Even more than networking with the right people, podcasting helps build long-term relationships. I met Rich Mulholland, a presentation specialist and business owner from South Africa.
Our relationship started just as some social and email correspondence and has grown into much more over the past few years.
He currently acts as an advisor to our business, introduced me to my business coach, and has helped me grow a strong community of South African business people, all from the comfort of my home in Grand Rapids, MI.
8. Generating and Repurposing Content
Podcasting is a perfect avenue for repurposing or recycling meaningful content. For example, we’re currently producing a series where local business owners get to ask one question about the digital side of their business.
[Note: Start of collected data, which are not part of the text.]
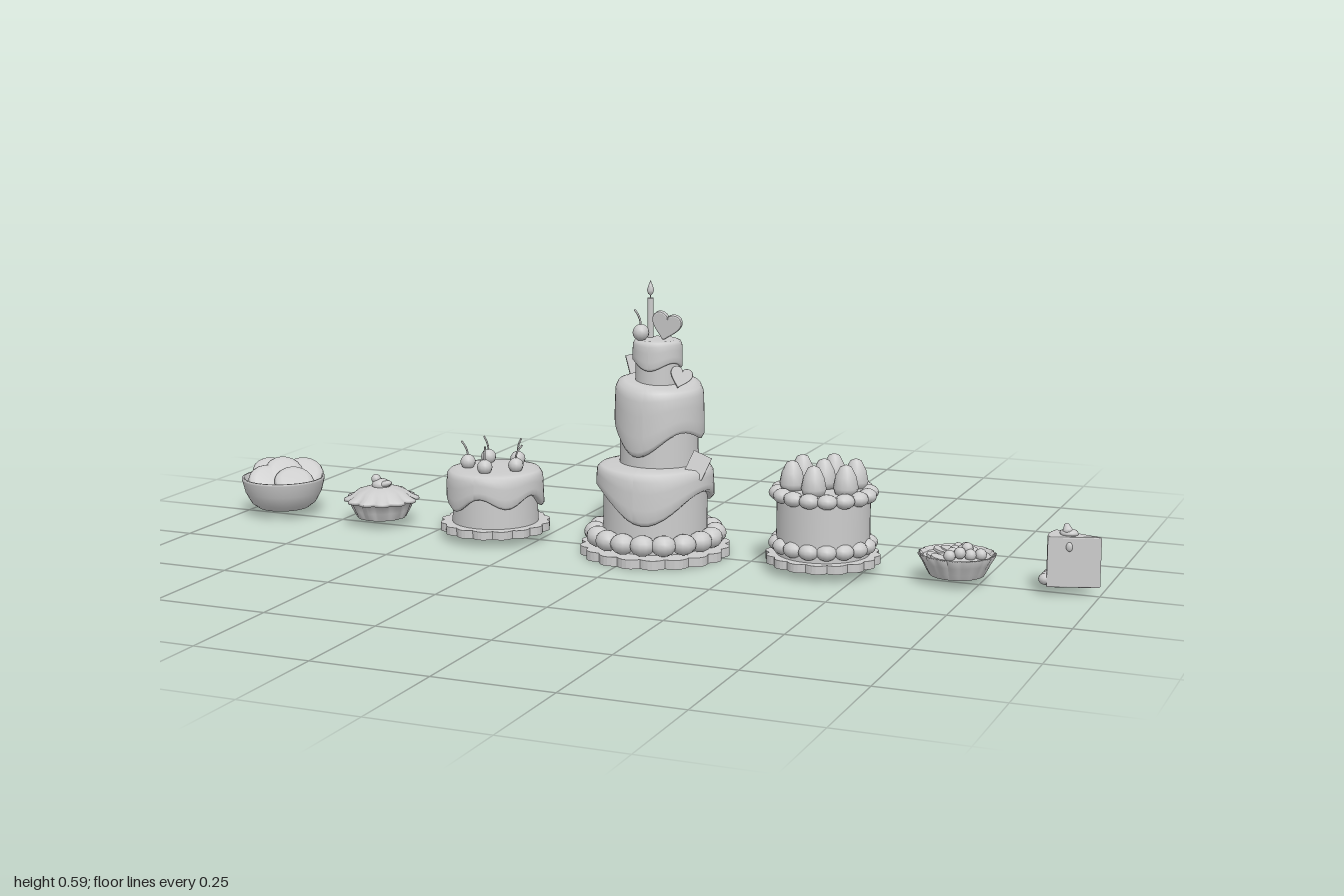
import * as THREE from 'three';

const mat = new THREE.MeshStandardMaterial({ color: 0xcccccc, side: THREE.DoubleSide });
const TAU = Math.PI * 2;

function add(parent, name, geo, x = 0, y = 0, z = 0, rot = [0, 0, 0], scale = [1, 1, 1]) {
  const m = new THREE.Mesh(geo, mat);
  m.name = name;
  m.position.set(x, y, z);
  m.rotation.set(...rot);
  m.scale.set(...scale);
  parent.add(m);
  return m;
}

function group(parent, name, x, y = 0) {
  const g = new THREE.Group();
  g.name = name;
  g.position.set(x, y, 0);
  parent.add(g);
  return g;
}

const lathe = (pts, seg = 32) => new THREE.LatheGeometry(pts.map(p => new THREE.Vector2(...p)), seg);
const ball = r => new THREE.SphereGeometry(r, 12, 8);

// Calls fn(x, z, angle) for n places on a circle
function around(n, r, fn, start = 0) {
  for (let i = 0; i < n; i++) {
    const a = start + i * TAU / n;
    fn(Math.cos(a) * r, Math.sin(a) * r, a);
  }
}

// Flat plate with a scalloped edge
function plate(parent, r, h, lobes) {
  const pts = [];
  const n = lobes * 6;
  for (let i = 0; i < n; i++) {
    const a = i * TAU / n;
    const rr = r * (0.93 + 0.07 * Math.abs(Math.sin(a * lobes / 2)));
    pts.push(new THREE.Vector2(Math.cos(a) * rr, Math.sin(a) * rr));
  }
  const geo = new THREE.ExtrudeGeometry(new THREE.Shape(pts), { depth: h, bevelEnabled: false });
  geo.rotateX(-Math.PI / 2);
  add(parent, 'plate', geo);
}

// Poured icing: rounded shoulder, sides running down to the height low(angle)
function icing(parent, name, r, top, low, x = 0, z = 0, tilt = () => 0) {
  const geo = lathe([[r * 0.8, 0.05], [r * 0.95, 0], [r, 0.08], [r, 0.3], [r * 0.99, 0.6], [r * 0.98, 0.82],
    [r * 0.92, 0.95], [r * 0.78, 1], [r * 0.4, 1], [0, 1]], 48);
  const p = geo.attributes.position;
  for (let i = 0; i < p.count; i++) {
    const a = Math.atan2(p.getZ(i), p.getX(i));
    const d = Math.hypot(p.getX(i), p.getZ(i)) / r;
    const hi = top + tilt(a) * d;
    p.setY(i, low(a) + p.getY(i) * (hi - low(a)));
  }
  geo.computeVertexNormals();
  add(parent, name, geo, x, 0, z);
}

function cherry(parent, x, y, z, r, lean = 0.2) {
  add(parent, 'cherry', ball(r), x, y, z);
  const curve = new THREE.QuadraticBezierCurve3(new THREE.Vector3(0, r * 0.8, 0),
    new THREE.Vector3(0, r * 1.8, 0), new THREE.Vector3(r * lean * 4, r * 2.7, 0));
  add(parent, 'cherryStem', new THREE.TubeGeometry(curve, 5, r * 0.13, 5), x, y, z);
}

function heart(parent, s, pos, rot) {
  const h = new THREE.Shape();
  h.moveTo(0, -s);
  h.bezierCurveTo(-s * 0.5, -s * 0.5, -s, -s * 0.1, -s, s * 0.3);
  h.bezierCurveTo(-s, s * 0.95, -s * 0.15, s * 0.95, 0, s * 0.4);
  h.bezierCurveTo(s * 0.15, s * 0.95, s, s * 0.95, s, s * 0.3);
  h.bezierCurveTo(s, -s * 0.1, s * 0.5, -s * 0.5, 0, -s);
  const geo = new THREE.ExtrudeGeometry(h, { depth: s * 0.25, bevelSize: s * 0.1, bevelThickness: s * 0.12, bevelSegments: 2, curveSegments: 8 });
  geo.translate(0, 0, -s * 0.12);
  add(parent, 'heart', geo, ...pos, rot);
}

// Shallow open-bottomed dish with a fluted wall
function flutedDish(parent, name, pts, flutes, depth) {
  const geo = lathe(pts, flutes * 6);
  const p = geo.attributes.position;
  for (let i = 0; i < p.count; i++) {
    const a = Math.atan2(p.getZ(i), p.getX(i));
    const r = Math.hypot(p.getX(i), p.getZ(i));
    const k = 1 - depth * (1 - Math.abs(Math.cos(a * flutes / 2))) * Math.min(1, Math.max(0, (r - 0.05) / 0.03));
    p.setXYZ(i, p.getX(i) * k, p.getY(i), p.getZ(i) * k);
  }
  geo.computeVertexNormals();
  add(parent, name, geo);
}

function beads(parent, name, n, ringR, y, r, sy = 0.8) {
  around(n, ringR, (x, z, a) => add(parent, name, ball(r), x, y, z, [0, -a, 0], [1, sy, 1.1]));
}

function tieredCake(root) {
  const g = group(root, 'tieredCake', 0.028);
  plate(g, 0.164, 0.02, 18);
  beads(g, 'creamBead', 18, 0.13, 0.044, 0.025, 0.9);
  add(g, 'lowerTier', new THREE.CylinderGeometry(0.112, 0.114, 0.165, 40), 0, 0.1, 0);
  icing(g, 'lowerIcing', 0.128, 0.2, a => 0.12 + 0.02 * Math.sin(3 * a + 0.5) + 0.016 * Math.sin(2 * a + 2));
  add(g, 'middleTier', new THREE.CylinderGeometry(0.083, 0.086, 0.16, 36), 0.003, 0.275, -0.015);
  icing(g, 'middleIcing', 0.097, 0.378, a => 0.27 - 0.025 * Math.sin(a) + 0.022 * Math.sin(3 * a - 0.6),
    0.005, -0.012, a => -0.008 * Math.sin(a) - 0.007 * Math.cos(a));
  add(g, 'upperTier', new THREE.CylinderGeometry(0.048, 0.049, 0.09, 32), 0, 0.41, -0.014);
  icing(g, 'upperIcing', 0.054, 0.467, a => 0.412 + 0.008 * Math.sin(3 * a), 0, -0.012);
  // Topping
  cherry(g, -0.028, 0.483, 0.014, 0.018, -0.2);
  heart(g, 0.03, [0.02, 0.498, -0.014], [0.12, 0.1, -0.25]);
  add(g, 'candle', new THREE.CylinderGeometry(0.007, 0.007, 0.09, 12), -0.024, 0.507, -0.03);
  add(g, 'wick', new THREE.CylinderGeometry(0.001, 0.001, 0.012, 5), -0.024, 0.556, -0.03);
  add(g, 'flame', lathe([[0, 0], [0.005, 0.004], [0.008, 0.012], [0.004, 0.024], [0, 0.034]], 12), -0.024, 0.557, -0.03);
  // Thin pieces stuck into the ledges
  const slab = new THREE.BoxGeometry(0.042, 0.052, 0.006);
  add(g, 'chocolateSlab', slab, 0.112, 0.208, 0.035, [-0.25, 0.3, -0.35]);
  add(g, 'chocolateSlab', slab, -0.068, 0.398, -0.062, [-0.25, 0.6, 0.35]);
  heart(g, 0.022, [0.068, 0.395, 0.024], [-0.25, 0.5, -0.2]);
  heart(g, 0.024, [-0.04, 0.213, -0.112], [-0.3, 0.4, 0.1]);
}

function cherryCake(root) {
  const g = group(root, 'cherryCake', -0.358, 0.018);
  plate(g, 0.123, 0.018, 16);
  add(g, 'sponge', new THREE.CylinderGeometry(0.094, 0.096, 0.105, 36), 0, 0.07, 0);
  icing(g, 'icing', 0.109, 0.138, a => 0.07 + 0.014 * Math.sin(5 * a + 0.4) + 0.007 * Math.sin(2 * a));
  around(5, 0.06, (x, z, a) => cherry(g, x, 0.15, z, 0.017, 0.25 * Math.cos(a)), 1.5);
}

function berryCake(root) {
  const g = group(root, 'strawberryCake', 0.411, 0.018);
  plate(g, 0.122, 0.018, 16);
  add(g, 'sponge', new THREE.CylinderGeometry(0.099, 0.099, 0.14, 40), 0, 0.087, 0);
  beads(g, 'lowerCream', 16, 0.096, 0.04, 0.02, 0.85);
  beads(g, 'upperCream', 16, 0.096, 0.148, 0.02, 0.8);
  const berry = lathe([[0, 0], [0.022, 0], [0.027, 0.014], [0.022, 0.038], [0.012, 0.058], [0, 0.063]], 14);
  around(6, 0.068, (x, z) => add(g, 'strawberry', berry, x, 0.156, z), Math.PI / 2);
  add(g, 'strawberry', berry, 0, 0.158, 0);
}

function cookieBowl(root) {
  const g = group(root, 'cookieBowl', -0.905, 0.018);
  add(g, 'bowl', lathe([[0.058, 0], [0.074, 0.012], [0.088, 0.038], [0.095, 0.066], [0.095, 0.071],
    [0.09, 0.071], [0.082, 0.04], [0.067, 0.014], [0.055, 0.004], [0.058, 0]], 36));
  // Round cookies leaning towards one corner
  const cookie = lathe([[0, -0.011], [0.03, -0.011], [0.042, -0.007], [0.046, 0], [0.042, 0.007], [0.03, 0.011], [0, 0.011]], 20);
  const spots = [[-0.042, 0.07, -0.02], [0.03, 0.072, -0.042], [-0.02, 0.062, 0.034], [0.04, 0.064, 0.018], [0, 0.077, -0.006], [0, 0.04, 0]];
  spots.forEach(([x, y, z], i) => add(g, 'cookie', cookie, x, y, z, [0.5 + 0.08 * (i % 3), 0, -0.55 + 0.15 * (i % 2)]));
}

function pie(root) {
  const g = group(root, 'pie', -0.647, 0.018);
  flutedDish(g, 'crust', [[0.056, 0], [0.066, 0.018], [0.074, 0.036], [0.086, 0.038], [0.085, 0.044], [0.07, 0.05],
    [0.055, 0.061], [0.03, 0.069], [0, 0.072]], 12, 0.14);
  add(g, 'cream', ball(0.022), 0, 0.073, 0, [0, 0, 0], [1, 0.65, 1]);
  add(g, 'berry', ball(0.011), -0.012, 0.086, 0.002);
  add(g, 'creamTip', ball(0.012), 0.014, 0.077, 0.008, [0, 0, 0.3], [1.5, 0.6, 0.9]);
}

function tart(root) {
  const g = group(root, 'fruitTart', 0.702, 0.018);
  flutedDish(g, 'crust', [[0.057, 0], [0.064, 0.012], [0.072, 0.028], [0.082, 0.044], [0.077, 0.046], [0.07, 0.036]], 18, 0.05);
  add(g, 'filling', new THREE.CylinderGeometry(0.072, 0.066, 0.012, 32), 0, 0.032, 0);
  // Berries heaped on one side
  for (let row = 0; row < 4; row++) {
    for (let i = 0; i <= row; i++) {
      add(g, 'berry', ball(0.0125), 0.05 - row * 0.019, 0.046 + (row === 2 ? 0.005 : 0), (i - row / 2) * 0.023);
    }
  }
  add(g, 'berry', ball(0.0125), 0.022, 0.057, 0.002);
  // Fruit slices along the other side
  around(4, 0.047, (x, z) => add(g, 'fruitSlice', new THREE.CylinderGeometry(0.017, 0.017, 0.005, 16),
    -Math.abs(x) - 0.002, 0.041, z, [0, 0, -0.25]), 0.6);
}

function slice(root) {
  const g = group(root, 'cakeSlice', 0.945, 0.018);
  const s = new THREE.Shape();
  s.moveTo(0.051, 0);
  s.lineTo(-0.045, 0.031);
  s.quadraticCurveTo(-0.056, 0, -0.045, -0.031);
  s.closePath();
  const geo = new THREE.ExtrudeGeometry(s, { depth: 0.1, bevelSize: 0.003, bevelThickness: 0.003, bevelSegments: 2 });
  geo.rotateX(-Math.PI / 2);
  add(g, 'wedge', geo, 0, 0.003, 0);
  // Cream along the outer foot and a topping
  for (const z of [-0.022, 0, 0.022]) add(g, 'creamBead', ball(0.014), -0.053, 0.014, z, [0, 0, 0], [1, 0.85, 0.9]);
  add(g, 'creamDollop', ball(0.018), -0.012, 0.109, 0, [0, 0, 0], [1.1, 0.5, 0.9]);
  add(g, 'strawberry', lathe([[0, 0], [0.01, 0.001], [0.011, 0.008], [0.005, 0.022], [0, 0.025]], 12), -0.012, 0.107, 0.006, [-0.5, 0, 0.3]);
  add(g, 'drip', ball(0.007), -0.006, 0.085, 0.021, [0, 0, 0], [1, 1.4, 0.7]);
}

export function createModel() {
  const root = new THREE.Group();
  root.name = 'dessertRow';
  [cookieBowl, pie, cherryCake, tieredCake, berryCake, tart, slice].forEach(build => build(root));
  return root;
}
Perks of the series include featuring each owner’s business, strengthening the business community of our city, and learning firsthand what questions/ pain points these owners have.
Here are a few ways we’re repurposing a single episode:
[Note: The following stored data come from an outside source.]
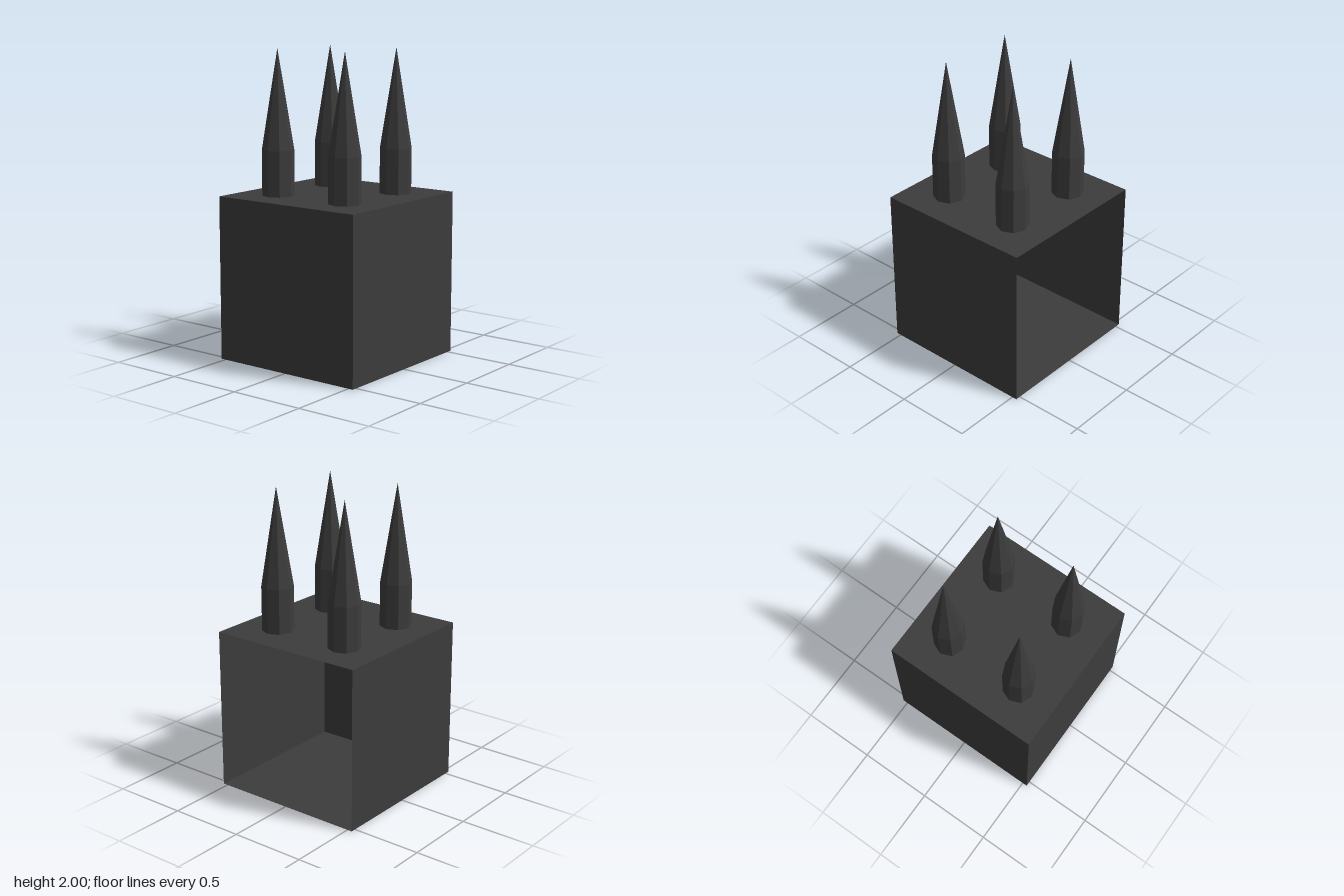
import * as THREE from 'three';

const SIZE = 1.066, HALF = SIZE / 2;
const OFFSET = 0.267, RADIUS = 0.103, SIDES = 8;
const SHOULDER = 1.36, TIP = 2;

export function createModel() {
  const model = new THREE.Group();
  const material = new THREE.MeshStandardMaterial({
    color: 0x3c3c3c, flatShading: true, side: THREE.DoubleSide,
  });

  const add = (name, geometry, x = 0, y = 0, z = 0) => {
    const mesh = new THREE.Mesh(geometry, material);
    mesh.name = name;
    mesh.position.set(x, y, z);
    model.add(mesh);
    return mesh;
  };

  // Thin box walls; the back is left open
  const wall = () => new THREE.PlaneGeometry(SIZE, SIZE);
  add('frontWall', wall(), 0, HALF, HALF);
  add('leftWall', wall(), HALF, HALF, 0).rotation.y = Math.PI / 2;
  add('rightWall', wall(), -HALF, HALF, 0).rotation.y = -Math.PI / 2;
  add('floor', wall()).rotation.x = Math.PI / 2;

  // Top panel, pierced under each hollow spike
  const panel = new THREE.Shape([
    new THREE.Vector2(-HALF, -HALF), new THREE.Vector2(HALF, -HALF),
    new THREE.Vector2(HALF, HALF), new THREE.Vector2(-HALF, HALF),
  ]);

  // Faceted spike: straight shaft with a long pointed tip
  const spike = new THREE.LatheGeometry([
    new THREE.Vector2(RADIUS, SIZE),
    new THREE.Vector2(RADIUS, SHOULDER),
    new THREE.Vector2(0, TIP),
  ], SIDES);

  for (const sx of [-1, 1]) {
    for (const sz of [-1, 1]) {
      const x = sx * OFFSET, z = sz * OFFSET;
      const rim = Array.from({ length: SIDES }, (_, i) => {
        const a = -i / SIDES * Math.PI * 2;
        return new THREE.Vector2(x + RADIUS * Math.cos(a), -z + RADIUS * Math.sin(a));
      });
      panel.holes.push(new THREE.Path(rim));
      add(`${sz > 0 ? 'front' : 'back'}${sx > 0 ? 'Left' : 'Right'}Spike`, spike, x, 0, z);
    }
  }
  add('topPanel', new THREE.ShapeGeometry(panel), 0, SIZE, 0).rotation.x = -Math.PI / 2;

  return model;
}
- Video- the episode is recorded as a video for a series featured on YouTube.
- Audio- the episode is recorded in a way that we’re able to easily pull out the audio and reuse it as a podcast episode.
- Blog Content- We typically have to research the owner’s question in preparation for the episode. Instead of keeping our findings private, we publish it as an article to our website.
- Social Media- The three above pieces of content plus the actual “quotables” from the episode gets used on our social media platforms.
- Cross-promotion- We’re able to cross-promote the video, podcast, and article in each because the content is incredibly similar.
The response and engagement with each topic inform us of what to provide for future topics as well.
9. Learning For All
Hosting a podcast is a way to learn. I used to be co-owner of a board game publishing company. When my partners and I first started, we didn’t know what it took to take a board game from design to store shelf. So we created a podcast about the business side of board games.
Topics we covered included game design, graphic design, art/illustration, legal, manufacturing, distribution, and marketing. We looked at every aspect of publishing a board game.
Anytime we had a question, we interviewed the relevant experts to get our answers. The ROI of that podcast was worth the time and costs invested based on what we learned and what we were able to share with our audience.
There are many ways to determine if your podcast is worth producing. ROI and content success are much more than download statistics or ad revenue.
How are you determining the ROI of your cast? Are you doing something other than I listed? If so, I’d love to hear. Please leave a comment below.
Do you need help starting or producing a podcast?
We can help! Come Alive Creative offers production and consulting options depending on your experience and goals. Contact us today for a free phone consultation.